Once again, the theme of the post is the same for his defense. He is already really good, and has shown plenty of flashes of being great. This coming season he has to start making the flashes more regular things, and defensively he could be absolutely insanely good.

 

Rebounding:

Other players will not get a separate area for rebounding, but Andre is a bit different of course. There are no complaints about Andre's rebounding. He had the best non-rodman rebounding season ever last year, that is all that really has to be said there. The only thing that he could stand to do a bit better is reacting better to the attention opposing teams give him. Because Andre's rebounding totals didn't slowly decrease over the course of the season because the start of the season was a fluke, it is because teams knew that the start was not a fluke, so they put a ton of emphasis on keeping Andre off the glass. My favorite Andre Drummond stat is that the Pistons were the 2nd best offensive rebounding team in basketball last year (thwarted only by the Thunder due to Enes Kanter eating alive second units) and also allowed the fewest fast break points in basketball. That is not supposed to happen, most teams today punt on offensive rebounding specifically because when you don't get the rebound it leads to lots of fast break points for opposing teams. Team's are so afraid of Andre that they need to leave multiple guys back every time to make sure they get the rebound, which allows the Pistons to get their defense set up.
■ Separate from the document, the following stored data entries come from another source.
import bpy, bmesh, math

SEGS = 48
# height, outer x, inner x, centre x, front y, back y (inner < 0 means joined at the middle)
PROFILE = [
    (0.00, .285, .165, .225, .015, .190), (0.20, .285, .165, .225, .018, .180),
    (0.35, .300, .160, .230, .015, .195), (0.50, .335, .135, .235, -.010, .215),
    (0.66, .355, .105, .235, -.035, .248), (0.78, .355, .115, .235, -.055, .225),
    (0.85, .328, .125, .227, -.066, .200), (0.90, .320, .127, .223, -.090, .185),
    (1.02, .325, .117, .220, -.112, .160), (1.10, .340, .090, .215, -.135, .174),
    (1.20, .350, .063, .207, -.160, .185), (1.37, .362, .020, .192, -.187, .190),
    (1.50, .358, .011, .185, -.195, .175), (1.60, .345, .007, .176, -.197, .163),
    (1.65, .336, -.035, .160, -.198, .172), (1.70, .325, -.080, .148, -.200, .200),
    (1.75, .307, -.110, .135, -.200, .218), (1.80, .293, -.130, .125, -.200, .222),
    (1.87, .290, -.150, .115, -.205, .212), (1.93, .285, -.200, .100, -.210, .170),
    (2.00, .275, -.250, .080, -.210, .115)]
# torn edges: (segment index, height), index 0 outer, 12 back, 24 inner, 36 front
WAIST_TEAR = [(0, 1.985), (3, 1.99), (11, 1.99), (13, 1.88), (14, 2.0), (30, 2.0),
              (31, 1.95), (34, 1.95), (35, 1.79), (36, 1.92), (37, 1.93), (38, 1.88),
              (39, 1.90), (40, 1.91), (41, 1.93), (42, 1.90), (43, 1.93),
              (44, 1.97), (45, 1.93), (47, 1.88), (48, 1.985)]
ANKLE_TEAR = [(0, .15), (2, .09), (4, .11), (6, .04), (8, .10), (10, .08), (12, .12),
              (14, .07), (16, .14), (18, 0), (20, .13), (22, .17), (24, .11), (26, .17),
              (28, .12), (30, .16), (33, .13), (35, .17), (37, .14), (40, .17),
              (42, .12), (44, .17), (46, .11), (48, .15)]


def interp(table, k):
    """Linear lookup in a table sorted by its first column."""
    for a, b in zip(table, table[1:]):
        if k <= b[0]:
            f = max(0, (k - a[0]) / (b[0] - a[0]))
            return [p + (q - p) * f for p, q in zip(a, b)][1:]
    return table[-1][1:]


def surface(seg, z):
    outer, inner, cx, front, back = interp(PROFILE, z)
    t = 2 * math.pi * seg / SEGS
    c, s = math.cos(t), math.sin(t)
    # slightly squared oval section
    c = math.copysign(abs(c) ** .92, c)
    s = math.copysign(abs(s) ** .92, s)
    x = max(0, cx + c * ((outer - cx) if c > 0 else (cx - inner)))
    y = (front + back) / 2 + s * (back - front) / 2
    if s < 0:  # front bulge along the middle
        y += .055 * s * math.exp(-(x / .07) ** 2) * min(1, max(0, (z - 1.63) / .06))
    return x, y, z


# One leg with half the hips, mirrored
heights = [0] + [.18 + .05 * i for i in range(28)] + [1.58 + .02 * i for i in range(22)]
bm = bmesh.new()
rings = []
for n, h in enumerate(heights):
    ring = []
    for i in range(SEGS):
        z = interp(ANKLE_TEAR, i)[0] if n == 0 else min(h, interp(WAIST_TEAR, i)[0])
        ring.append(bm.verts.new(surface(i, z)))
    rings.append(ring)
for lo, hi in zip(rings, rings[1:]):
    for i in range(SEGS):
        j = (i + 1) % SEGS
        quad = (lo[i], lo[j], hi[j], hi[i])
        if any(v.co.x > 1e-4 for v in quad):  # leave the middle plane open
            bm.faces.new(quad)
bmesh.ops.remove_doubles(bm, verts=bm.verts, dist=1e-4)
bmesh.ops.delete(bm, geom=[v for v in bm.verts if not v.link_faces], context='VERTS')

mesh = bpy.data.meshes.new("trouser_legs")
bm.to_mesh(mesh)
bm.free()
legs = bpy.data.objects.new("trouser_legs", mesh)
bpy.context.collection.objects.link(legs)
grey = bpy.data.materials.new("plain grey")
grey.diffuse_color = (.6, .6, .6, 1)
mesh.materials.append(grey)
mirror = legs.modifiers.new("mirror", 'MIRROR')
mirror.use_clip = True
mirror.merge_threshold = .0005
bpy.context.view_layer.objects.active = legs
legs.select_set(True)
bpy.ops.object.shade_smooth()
Essentially, Andre just needs to do a bit better job of assessing the situation. When there are 2 (or even 3 sometimes) guys who are just boxing him out and he doesn't have a chance at the board, he needs to realize that he did his job and get back on defense. On the other side, he needs to realize when he gets a smaller dude onto him or the other team just loses him so that he can maximize his damage on the boards. Once again, this is really picking hairs here, Andre is literally the best rebounder since Dennis Rodman. Just small things that can give him a little bit more of an advantage.

 

Intagibles:
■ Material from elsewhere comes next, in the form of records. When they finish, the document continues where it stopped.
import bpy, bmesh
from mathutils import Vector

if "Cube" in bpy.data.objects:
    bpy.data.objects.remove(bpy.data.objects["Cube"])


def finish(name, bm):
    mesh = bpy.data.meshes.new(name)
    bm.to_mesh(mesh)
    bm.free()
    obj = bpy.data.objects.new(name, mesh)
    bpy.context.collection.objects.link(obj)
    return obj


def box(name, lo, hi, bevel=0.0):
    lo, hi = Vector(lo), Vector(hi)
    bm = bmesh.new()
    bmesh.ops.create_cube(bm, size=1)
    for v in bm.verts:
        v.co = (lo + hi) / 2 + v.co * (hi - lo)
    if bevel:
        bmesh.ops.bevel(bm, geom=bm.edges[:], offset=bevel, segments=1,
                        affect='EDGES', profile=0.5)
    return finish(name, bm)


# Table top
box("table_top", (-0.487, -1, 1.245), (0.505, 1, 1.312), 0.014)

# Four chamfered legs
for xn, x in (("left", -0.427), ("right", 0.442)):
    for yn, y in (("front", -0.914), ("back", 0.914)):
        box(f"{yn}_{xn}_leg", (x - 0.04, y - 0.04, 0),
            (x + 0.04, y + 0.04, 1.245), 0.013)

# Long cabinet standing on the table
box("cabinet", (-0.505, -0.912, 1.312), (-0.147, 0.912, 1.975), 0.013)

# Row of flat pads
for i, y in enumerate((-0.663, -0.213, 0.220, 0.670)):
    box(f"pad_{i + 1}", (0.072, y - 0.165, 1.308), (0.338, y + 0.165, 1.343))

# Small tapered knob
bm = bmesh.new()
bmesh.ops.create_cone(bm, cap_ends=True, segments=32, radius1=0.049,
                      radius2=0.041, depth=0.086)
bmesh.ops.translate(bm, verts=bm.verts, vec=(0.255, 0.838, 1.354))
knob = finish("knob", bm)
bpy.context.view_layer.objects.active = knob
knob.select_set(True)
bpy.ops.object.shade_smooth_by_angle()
Andre plays hard, don't let anyone tell you otherwise. The only 2 centers last year who covered more ground than Andre Drummond were Marcin Gortat and Brook Lopez. And in Stanley Johnson's player's tribune piece, it was Drummond who he singled out as the guy who taught him the most about being in the league. I mean, Stanley's Mom died before last season, and Andre offered to let him move in. There is not much more to ask for from your franchise player, he can droop his head a bit after missing a jump hook as long as he is running hard the other way while he does it. (Which he almost always is.) And lastly, how is it that a guy who is such a good rebounder, the stat in which effort matters more than any other stat, got a reputation of not playing hard?

 

So in conclusion...

 

Wink at all of your friends if:

  • Andre is on pace to have a better rebounding season than last year.
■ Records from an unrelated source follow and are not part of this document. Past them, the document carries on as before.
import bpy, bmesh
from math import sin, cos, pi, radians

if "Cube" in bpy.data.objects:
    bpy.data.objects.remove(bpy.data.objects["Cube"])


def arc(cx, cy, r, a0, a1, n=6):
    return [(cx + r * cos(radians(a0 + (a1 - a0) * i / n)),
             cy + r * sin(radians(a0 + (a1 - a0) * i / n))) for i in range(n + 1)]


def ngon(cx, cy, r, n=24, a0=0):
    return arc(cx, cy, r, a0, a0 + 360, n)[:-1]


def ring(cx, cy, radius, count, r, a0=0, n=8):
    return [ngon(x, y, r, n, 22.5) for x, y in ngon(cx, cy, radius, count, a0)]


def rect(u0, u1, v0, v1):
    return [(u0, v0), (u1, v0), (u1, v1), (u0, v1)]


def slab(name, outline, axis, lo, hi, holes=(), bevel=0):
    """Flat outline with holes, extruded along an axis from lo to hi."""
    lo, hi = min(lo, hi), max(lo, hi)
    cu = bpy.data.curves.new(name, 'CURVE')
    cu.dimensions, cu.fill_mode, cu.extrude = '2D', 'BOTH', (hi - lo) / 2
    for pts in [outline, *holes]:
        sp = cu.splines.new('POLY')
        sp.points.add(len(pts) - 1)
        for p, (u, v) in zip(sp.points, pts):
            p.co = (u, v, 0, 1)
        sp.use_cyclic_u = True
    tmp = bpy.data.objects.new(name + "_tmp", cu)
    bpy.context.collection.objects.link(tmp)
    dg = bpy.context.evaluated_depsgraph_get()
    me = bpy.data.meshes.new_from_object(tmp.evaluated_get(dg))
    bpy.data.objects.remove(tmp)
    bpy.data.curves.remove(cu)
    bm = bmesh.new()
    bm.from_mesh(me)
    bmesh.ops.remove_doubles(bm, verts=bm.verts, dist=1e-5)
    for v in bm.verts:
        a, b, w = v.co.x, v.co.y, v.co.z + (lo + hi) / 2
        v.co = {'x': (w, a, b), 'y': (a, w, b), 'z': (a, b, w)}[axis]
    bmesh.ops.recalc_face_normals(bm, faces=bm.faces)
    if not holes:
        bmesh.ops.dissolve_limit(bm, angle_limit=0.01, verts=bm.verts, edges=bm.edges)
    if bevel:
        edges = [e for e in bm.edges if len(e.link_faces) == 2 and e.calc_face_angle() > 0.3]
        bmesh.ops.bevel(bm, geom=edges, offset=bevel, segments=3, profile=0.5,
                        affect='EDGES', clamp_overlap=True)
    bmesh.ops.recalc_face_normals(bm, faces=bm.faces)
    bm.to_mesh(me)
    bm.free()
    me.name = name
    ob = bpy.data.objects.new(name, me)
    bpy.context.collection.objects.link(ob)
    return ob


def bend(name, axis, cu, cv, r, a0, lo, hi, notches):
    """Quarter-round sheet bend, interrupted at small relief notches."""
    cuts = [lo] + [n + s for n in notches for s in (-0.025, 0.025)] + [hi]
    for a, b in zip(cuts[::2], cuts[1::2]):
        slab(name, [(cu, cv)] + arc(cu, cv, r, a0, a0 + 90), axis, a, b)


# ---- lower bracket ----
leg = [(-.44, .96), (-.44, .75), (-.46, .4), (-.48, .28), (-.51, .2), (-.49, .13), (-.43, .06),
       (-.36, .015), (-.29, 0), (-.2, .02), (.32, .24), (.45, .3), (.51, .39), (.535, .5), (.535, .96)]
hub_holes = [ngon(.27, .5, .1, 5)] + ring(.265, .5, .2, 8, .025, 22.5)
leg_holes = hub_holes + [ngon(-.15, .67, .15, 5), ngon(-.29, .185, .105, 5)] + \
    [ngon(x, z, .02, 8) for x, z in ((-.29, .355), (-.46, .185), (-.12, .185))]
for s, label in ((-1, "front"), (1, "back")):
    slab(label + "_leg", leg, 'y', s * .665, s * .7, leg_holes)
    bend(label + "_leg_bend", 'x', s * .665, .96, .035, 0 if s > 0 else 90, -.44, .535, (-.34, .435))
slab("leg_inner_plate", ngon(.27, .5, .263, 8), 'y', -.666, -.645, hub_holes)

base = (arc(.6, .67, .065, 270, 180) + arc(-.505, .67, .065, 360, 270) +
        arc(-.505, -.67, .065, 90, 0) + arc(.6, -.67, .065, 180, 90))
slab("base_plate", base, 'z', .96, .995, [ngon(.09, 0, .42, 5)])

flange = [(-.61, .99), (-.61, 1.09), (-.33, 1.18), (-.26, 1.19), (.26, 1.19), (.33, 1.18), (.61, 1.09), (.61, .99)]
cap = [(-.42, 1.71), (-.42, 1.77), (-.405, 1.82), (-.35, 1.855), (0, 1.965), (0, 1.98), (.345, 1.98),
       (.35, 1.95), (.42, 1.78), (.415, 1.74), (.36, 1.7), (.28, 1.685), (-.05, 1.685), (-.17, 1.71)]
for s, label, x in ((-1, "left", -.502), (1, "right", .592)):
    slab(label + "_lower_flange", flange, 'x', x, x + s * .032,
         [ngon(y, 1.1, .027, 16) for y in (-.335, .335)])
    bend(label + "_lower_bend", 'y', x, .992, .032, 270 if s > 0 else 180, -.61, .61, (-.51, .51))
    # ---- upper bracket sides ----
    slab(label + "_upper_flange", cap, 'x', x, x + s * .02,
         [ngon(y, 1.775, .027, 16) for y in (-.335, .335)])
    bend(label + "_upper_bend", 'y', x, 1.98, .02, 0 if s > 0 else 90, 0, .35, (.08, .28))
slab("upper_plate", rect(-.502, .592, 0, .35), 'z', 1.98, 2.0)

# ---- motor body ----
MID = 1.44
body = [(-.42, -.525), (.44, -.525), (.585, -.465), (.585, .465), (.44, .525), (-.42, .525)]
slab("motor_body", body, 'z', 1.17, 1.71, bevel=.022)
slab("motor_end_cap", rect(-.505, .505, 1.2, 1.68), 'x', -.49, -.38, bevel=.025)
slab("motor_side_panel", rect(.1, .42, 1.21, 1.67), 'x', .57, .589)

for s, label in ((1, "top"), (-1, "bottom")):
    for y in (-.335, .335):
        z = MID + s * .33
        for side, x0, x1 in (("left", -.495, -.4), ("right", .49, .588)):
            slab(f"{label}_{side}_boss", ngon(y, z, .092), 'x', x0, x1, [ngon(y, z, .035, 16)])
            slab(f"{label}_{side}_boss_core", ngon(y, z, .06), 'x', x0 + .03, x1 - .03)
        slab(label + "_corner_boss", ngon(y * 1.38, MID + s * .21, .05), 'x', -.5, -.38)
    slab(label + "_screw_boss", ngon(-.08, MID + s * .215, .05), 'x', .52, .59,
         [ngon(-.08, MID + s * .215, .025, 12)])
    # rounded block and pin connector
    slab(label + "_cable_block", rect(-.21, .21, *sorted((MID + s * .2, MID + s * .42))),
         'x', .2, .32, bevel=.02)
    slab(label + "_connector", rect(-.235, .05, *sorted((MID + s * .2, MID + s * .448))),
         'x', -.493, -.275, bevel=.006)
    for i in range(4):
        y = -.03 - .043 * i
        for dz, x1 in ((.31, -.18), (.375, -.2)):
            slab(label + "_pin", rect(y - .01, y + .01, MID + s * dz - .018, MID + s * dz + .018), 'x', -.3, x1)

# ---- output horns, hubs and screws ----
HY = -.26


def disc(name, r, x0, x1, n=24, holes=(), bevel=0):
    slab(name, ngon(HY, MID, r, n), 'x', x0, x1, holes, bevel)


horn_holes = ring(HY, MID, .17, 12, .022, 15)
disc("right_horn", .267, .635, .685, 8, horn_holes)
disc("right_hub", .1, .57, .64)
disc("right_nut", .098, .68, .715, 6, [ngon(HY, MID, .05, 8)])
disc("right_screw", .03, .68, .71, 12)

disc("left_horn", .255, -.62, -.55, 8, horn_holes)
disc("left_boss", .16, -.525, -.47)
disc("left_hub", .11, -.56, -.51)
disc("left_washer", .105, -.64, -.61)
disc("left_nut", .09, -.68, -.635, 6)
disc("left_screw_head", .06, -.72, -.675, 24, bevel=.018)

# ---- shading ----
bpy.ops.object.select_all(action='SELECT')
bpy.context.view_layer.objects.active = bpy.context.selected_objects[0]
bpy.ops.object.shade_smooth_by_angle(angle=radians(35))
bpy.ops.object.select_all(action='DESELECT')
  • Andre is averaging nearly 2 blocks and steals per game.

  • He has a reliable counter move in the post.

  • Opposing fans keep wondering why they haven't heard about how good Andre is as a passer.

  • Andre shoots 50% from the line.

 

Run for the hills if:

  • Andre gets hurt. (knocks on wood)

  • Andre jumps for a shot he has no chance at.

  • He shoots 30% from the line.

 

Opportunities for me to look stupid:

  • Andre tops last year's rebounding numbers.

  • Andre Averages 2 blocks and steals per game.

  • 20/16 per game.

  • Andre shoots 60% from the line.

  • Andre averages over 2 assists per game.

 

 

What do you think? How will Andre do this coming season? What is the biggest improvement you are looking for? Let me know! We all get smarter!